**Task to complete**
The lines wanted are those in the data below that include "sides".

**Given records**

#####

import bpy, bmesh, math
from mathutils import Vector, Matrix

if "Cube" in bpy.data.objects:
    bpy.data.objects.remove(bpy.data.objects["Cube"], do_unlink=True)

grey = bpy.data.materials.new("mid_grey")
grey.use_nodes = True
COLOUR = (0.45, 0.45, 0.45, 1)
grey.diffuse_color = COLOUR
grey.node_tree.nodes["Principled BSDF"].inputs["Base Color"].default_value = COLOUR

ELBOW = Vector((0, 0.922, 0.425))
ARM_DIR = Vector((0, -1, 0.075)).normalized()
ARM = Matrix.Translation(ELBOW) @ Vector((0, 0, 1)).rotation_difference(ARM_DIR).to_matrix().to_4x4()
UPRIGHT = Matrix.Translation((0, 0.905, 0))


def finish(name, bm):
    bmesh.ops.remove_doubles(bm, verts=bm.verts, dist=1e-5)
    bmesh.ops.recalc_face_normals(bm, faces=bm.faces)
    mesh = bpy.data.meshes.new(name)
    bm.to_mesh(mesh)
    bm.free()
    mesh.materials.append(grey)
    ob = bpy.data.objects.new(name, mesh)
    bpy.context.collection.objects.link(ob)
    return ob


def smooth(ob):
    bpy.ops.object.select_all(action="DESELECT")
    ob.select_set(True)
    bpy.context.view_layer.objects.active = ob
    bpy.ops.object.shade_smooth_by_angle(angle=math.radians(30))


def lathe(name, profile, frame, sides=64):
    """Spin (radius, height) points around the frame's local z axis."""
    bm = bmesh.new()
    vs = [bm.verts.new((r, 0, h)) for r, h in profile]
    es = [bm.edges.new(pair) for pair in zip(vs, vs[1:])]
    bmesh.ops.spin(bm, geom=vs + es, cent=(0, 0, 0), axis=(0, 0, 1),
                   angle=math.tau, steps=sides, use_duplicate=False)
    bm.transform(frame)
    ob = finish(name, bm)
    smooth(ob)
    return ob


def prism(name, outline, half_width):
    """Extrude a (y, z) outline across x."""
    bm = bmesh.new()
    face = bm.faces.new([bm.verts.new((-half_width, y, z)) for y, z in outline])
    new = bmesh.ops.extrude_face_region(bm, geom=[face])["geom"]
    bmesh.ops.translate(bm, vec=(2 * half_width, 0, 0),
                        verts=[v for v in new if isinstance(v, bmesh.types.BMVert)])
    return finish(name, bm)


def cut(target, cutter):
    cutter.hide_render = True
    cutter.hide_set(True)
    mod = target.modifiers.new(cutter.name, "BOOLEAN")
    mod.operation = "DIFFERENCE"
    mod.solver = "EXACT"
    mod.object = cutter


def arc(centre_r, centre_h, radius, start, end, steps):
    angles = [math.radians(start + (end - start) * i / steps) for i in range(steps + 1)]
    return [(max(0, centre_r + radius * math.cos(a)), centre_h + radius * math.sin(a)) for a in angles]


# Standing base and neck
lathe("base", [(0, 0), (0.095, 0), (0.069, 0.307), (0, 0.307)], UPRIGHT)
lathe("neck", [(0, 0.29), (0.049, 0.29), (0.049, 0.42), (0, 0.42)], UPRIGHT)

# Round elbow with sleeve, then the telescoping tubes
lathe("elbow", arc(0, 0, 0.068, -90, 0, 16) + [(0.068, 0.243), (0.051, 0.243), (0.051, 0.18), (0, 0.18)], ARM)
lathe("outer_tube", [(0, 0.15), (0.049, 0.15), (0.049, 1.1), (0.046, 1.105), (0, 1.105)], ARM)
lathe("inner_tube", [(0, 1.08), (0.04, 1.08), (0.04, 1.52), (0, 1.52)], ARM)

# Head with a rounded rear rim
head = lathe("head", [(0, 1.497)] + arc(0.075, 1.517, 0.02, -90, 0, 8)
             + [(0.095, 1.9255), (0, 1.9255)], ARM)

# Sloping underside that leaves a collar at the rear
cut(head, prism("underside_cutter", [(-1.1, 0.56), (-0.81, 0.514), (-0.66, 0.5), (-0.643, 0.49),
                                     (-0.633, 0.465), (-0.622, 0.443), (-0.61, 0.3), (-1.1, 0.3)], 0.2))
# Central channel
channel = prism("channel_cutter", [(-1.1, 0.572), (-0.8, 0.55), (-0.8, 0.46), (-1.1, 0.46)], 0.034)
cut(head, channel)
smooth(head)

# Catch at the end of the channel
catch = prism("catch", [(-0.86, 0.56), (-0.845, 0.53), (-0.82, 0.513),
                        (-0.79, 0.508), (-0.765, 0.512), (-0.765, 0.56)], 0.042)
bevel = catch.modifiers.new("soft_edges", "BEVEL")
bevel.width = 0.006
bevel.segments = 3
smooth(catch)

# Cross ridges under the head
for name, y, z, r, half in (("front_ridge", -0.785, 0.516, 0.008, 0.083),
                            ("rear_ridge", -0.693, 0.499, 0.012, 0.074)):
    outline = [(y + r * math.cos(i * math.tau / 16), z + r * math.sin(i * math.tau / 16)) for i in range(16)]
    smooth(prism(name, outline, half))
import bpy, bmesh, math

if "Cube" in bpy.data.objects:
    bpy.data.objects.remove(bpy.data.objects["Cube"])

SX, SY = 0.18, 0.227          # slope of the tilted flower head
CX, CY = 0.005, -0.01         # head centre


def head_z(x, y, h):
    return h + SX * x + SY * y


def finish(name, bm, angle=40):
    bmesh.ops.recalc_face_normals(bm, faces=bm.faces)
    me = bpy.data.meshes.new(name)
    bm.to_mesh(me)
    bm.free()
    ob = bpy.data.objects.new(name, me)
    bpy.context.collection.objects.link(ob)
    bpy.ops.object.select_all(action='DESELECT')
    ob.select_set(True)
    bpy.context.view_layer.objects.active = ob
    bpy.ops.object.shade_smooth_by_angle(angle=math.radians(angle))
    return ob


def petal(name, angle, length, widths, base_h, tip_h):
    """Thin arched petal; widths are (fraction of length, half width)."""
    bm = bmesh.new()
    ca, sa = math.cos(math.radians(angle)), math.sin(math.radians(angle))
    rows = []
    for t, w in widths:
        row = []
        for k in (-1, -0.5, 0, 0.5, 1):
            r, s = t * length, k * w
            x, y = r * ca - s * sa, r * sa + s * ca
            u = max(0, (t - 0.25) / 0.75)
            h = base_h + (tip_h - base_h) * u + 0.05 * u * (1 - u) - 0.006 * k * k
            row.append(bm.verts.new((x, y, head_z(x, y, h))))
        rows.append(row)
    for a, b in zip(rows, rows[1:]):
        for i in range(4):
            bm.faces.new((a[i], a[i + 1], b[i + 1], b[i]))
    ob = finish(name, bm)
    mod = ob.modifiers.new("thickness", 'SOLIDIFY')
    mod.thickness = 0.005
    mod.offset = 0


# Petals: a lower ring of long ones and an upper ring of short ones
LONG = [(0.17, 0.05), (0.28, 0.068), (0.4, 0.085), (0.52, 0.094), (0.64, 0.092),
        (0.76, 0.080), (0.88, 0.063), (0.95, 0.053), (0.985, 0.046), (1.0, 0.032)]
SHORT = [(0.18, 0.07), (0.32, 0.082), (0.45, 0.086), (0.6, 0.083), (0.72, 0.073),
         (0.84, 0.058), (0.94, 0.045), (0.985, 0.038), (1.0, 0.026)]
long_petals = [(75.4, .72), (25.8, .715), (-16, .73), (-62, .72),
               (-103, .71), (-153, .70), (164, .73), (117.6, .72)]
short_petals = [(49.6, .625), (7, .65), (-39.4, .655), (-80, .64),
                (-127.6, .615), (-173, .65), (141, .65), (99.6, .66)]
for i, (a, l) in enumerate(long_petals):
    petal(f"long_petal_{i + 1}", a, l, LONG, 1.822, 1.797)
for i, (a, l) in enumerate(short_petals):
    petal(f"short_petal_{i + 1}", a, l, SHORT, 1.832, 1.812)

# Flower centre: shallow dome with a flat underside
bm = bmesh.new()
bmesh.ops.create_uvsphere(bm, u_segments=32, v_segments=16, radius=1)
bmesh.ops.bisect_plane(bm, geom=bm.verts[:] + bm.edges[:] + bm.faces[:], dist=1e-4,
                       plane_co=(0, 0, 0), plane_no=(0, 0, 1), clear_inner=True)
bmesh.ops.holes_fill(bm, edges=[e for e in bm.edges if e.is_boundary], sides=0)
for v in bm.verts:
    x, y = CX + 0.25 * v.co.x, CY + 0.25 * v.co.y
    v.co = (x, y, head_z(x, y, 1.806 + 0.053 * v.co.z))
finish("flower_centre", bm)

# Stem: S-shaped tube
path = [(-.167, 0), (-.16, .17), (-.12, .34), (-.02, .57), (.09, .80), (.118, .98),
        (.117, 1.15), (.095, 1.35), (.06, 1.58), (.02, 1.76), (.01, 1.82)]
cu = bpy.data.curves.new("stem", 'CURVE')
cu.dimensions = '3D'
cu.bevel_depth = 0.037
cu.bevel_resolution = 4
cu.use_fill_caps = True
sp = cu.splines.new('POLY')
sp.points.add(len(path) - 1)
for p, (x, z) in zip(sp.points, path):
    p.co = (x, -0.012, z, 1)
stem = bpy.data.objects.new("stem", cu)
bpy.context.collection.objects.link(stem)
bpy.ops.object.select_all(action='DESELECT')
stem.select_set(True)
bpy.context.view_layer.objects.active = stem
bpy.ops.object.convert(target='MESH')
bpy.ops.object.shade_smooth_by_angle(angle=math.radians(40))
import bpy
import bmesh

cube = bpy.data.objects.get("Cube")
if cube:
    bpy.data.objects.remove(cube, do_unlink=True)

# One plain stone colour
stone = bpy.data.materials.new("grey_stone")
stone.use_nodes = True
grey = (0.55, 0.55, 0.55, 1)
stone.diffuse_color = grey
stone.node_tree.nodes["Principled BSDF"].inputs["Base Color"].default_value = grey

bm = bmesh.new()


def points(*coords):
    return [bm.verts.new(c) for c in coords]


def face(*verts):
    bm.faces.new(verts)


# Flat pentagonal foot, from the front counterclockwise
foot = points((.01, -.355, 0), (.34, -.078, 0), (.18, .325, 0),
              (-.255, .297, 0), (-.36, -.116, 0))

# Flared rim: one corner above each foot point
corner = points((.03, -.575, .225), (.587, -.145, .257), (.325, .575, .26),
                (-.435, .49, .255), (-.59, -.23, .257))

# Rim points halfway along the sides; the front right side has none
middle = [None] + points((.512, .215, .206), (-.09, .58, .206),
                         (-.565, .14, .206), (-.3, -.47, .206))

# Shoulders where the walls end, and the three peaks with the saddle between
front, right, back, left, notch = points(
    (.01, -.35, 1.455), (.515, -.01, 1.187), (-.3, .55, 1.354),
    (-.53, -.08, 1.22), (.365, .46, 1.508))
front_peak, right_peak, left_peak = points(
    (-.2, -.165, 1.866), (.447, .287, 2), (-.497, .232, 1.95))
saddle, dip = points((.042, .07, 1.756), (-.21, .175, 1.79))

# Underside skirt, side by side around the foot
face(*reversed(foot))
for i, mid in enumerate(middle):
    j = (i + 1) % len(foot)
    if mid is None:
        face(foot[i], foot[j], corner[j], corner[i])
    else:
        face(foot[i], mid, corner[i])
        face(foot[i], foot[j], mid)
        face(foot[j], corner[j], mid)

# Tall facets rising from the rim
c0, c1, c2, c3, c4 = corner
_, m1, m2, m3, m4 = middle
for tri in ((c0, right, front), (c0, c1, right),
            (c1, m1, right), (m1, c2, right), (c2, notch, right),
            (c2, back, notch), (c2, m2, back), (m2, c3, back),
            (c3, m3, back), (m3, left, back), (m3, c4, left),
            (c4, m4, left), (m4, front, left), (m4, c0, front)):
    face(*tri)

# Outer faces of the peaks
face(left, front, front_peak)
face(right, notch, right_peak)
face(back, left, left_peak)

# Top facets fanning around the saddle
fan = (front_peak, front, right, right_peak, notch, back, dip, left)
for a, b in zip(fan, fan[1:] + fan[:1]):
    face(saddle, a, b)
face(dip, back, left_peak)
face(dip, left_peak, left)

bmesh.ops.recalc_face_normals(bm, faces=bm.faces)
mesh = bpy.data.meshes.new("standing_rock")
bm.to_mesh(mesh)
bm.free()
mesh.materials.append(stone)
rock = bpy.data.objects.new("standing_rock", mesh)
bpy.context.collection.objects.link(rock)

#####

**Finished exercise**
def lathe(name, profile, frame, sides=64):
                   angle=math.tau, steps=sides, use_duplicate=False)
bmesh.ops.holes_fill(bm, edges=[e for e in bm.edges if e.is_boundary], sides=0)
# Rim points halfway along the sides; the front right side has none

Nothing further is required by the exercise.